Design of the header on the home page
Rotating header images and other types of animation are rather in vogue these days, and they’re a good way to convey a thumbnail sketch of a firm’s capabilities and value proposition. Content must convey information, but the header must work on an emotional level to be effective. Writers must take a back seat to designers! The Ben the Bodyguard home page (below) starts to build a connection using a comic character and storyline. This is different than most sites that simply talk about feature after feature.
Before all else, make sure your website’s pages even have calls to action, because this is your opportunity to lead visitors to the logical next step. A call to action could be as simple as a text link, such as “Learn more about our Chicago SEO services.” Generally more effective for conversion would be a design element that functions almost as a miniature landing page.
Much like landing pages, the wording of the call-to-action phrase must be crystal clear and be completely relevant to the page to which you are taking visitors. Yet impeccable wording is not enough: the design of the content block must be captivating, and the text laid out in a way that makes it eminently readable.
Designers can get rather snarly when I tell them their design for a call to action needs five more words: it might force them to rethink the entire design. Many times, though, a discussion with the designer will make us realize that we don’t actually need those extra five words; in fact, we’ll sometimes hit on a way to reduce the word count. The creative interplay mentioned earlier makes a huge difference in this all-important area of conversion optimization.
Calls to action require excellent design and content.
Quick Tips for Conflict Resolution
- Keep the lines of communication open between all team members and the client.
- Select a project manager with great communication skills and an objective point of view.
- Stay focused on the purpose of the design: is it to persuade, motivate, inform or something else? Creative disagreements should never be theoretical; they should always be grounded in what will increase the real-world effectiveness of the work at hand.
Long-Winded Writers Vs. Lofty-Minded Designers
One thing I run up against continually is my own tendency to say too much and a designer’s tendency to say too little. Ask a writer what time it is, and they’ll tell you how to make a clock. Ask a designer what time it is, and they’ll give you a stylized image of a pendulum. Neither answer is particularly helpful!
These opposing mentalities pose challenges in Web design. Does an image alone convey enough information about a product’s key benefit? Will the length of a 200-word explanation of that benefit deter people from reading it? How intuitive can we expect visitors to be? How patient?
This is when having a process that encourages communication between team members makes a difference. I wish I had a secret formula for resolving conflict, but I don’t. I know of only two ways to balance design and content philosophies, and one of them is to talk it out as a team. As I said, communication is at the heart of an effective content strategy, and we have to resist the temptation that some of us have to withdraw into a shell when we encounter confrontation.
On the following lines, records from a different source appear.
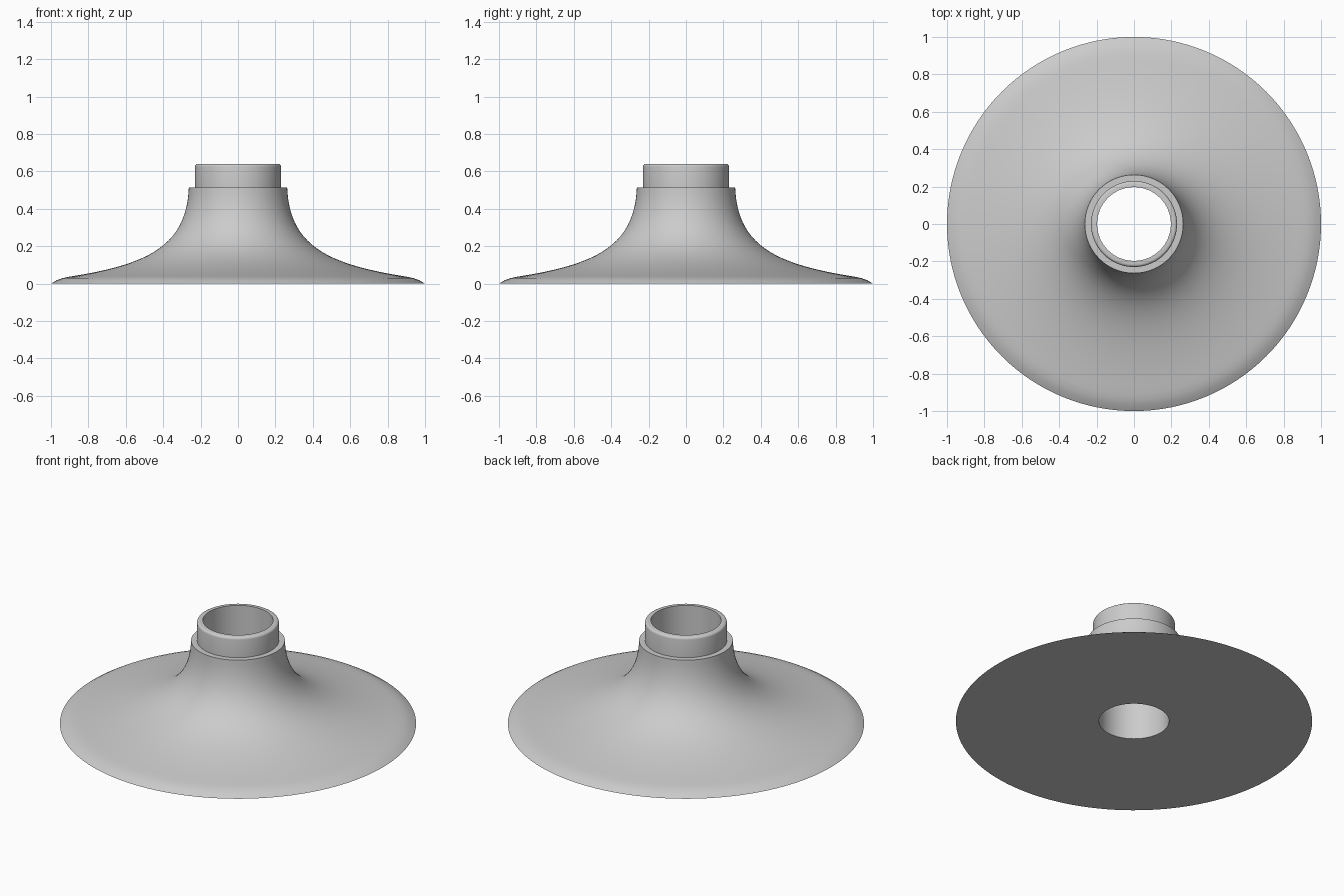
import bpy, bmesh, math
from mathutils import Vector
from mathutils.geometry import interpolate_bezier

cube = bpy.data.objects.get("Cube")
if cube:
    bpy.data.objects.remove(cube, do_unlink=True)

SEGMENTS = 128
BORE, COLLAR, SHOULDER = 0.197, 0.23, 0.263
TOP, STEP, ROUND = 0.64, 0.515, 0.015

grey = bpy.data.materials.new("light_grey")
grey.use_nodes = True
grey.diffuse_color = (0.6, 0.6, 0.6, 1)
grey.node_tree.nodes["Principled BSDF"].inputs["Base Color"].default_value = (0.6, 0.6, 0.6, 1)


def lathe(name, profile, material):
    """Spin a closed (radius, height) profile around the z axis."""
    bm = bmesh.new()
    verts = [bm.verts.new((r, 0, z)) for r, z in profile]
    edges = [bm.edges.new((a, b)) for a, b in zip(verts, verts[1:] + verts[:1])]
    bmesh.ops.spin(bm, geom=verts + edges, cent=(0, 0, 0), axis=(0, 0, 1),
                   angle=math.tau, steps=SEGMENTS)
    bmesh.ops.remove_doubles(bm, verts=bm.verts, dist=0.0001)
    bmesh.ops.recalc_face_normals(bm, faces=bm.faces)
    mesh = bpy.data.meshes.new(name)
    bm.to_mesh(mesh)
    bm.free()
    mesh.materials.append(material)
    obj = bpy.data.objects.new(name, mesh)
    bpy.context.collection.objects.link(obj)
    bpy.ops.object.select_all(action="DESELECT")
    obj.select_set(True)
    bpy.context.view_layer.objects.active = obj
    bpy.ops.object.shade_smooth_by_angle(angle=math.radians(30))
    return obj


# Collar: straight bore and a rounded outer top edge
collar = [(BORE, 0), (BORE, TOP)]
for i in range(5):
    a = math.pi / 2 * (1 - i / 4)
    collar.append((COLLAR - ROUND + ROUND * math.cos(a), TOP - ROUND + ROUND * math.sin(a)))
collar += [(COLLAR, STEP), (SHOULDER, STEP)]

# Trumpet-shaped flare sweeping out from the shoulder
flare = interpolate_bezier(Vector((SHOULDER, STEP)), Vector((0.275, 0.19)),
                           Vector((0.5, 0.1)), Vector((0.91, 0.036)), 32)
flare = [(p[0], p[1]) for p in flare[1:]]

# Rolled-down outer rim
rim = [(0.94, 0.029), (0.97, 0.018), (1, 0)]

lathe("flared_flange", collar + flare + rim, grey)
The other way to resolve conflicts — astoundingly underused, in my experience — is to get feedback from target users. Simply showing people a Web page and then asking for their key takeaways will tell you just about all you need to know about how effective you’ve been in getting the point across. Our opinion of our own work will always be subjective. Furthermore, because we’re emotionally invested is what we’ve created, discussing its flaws calmly and collectedly is difficult. Users are the ultimate judge of any creative effort, so why not take subjectivity and emotion out of the equation by going directly to the source?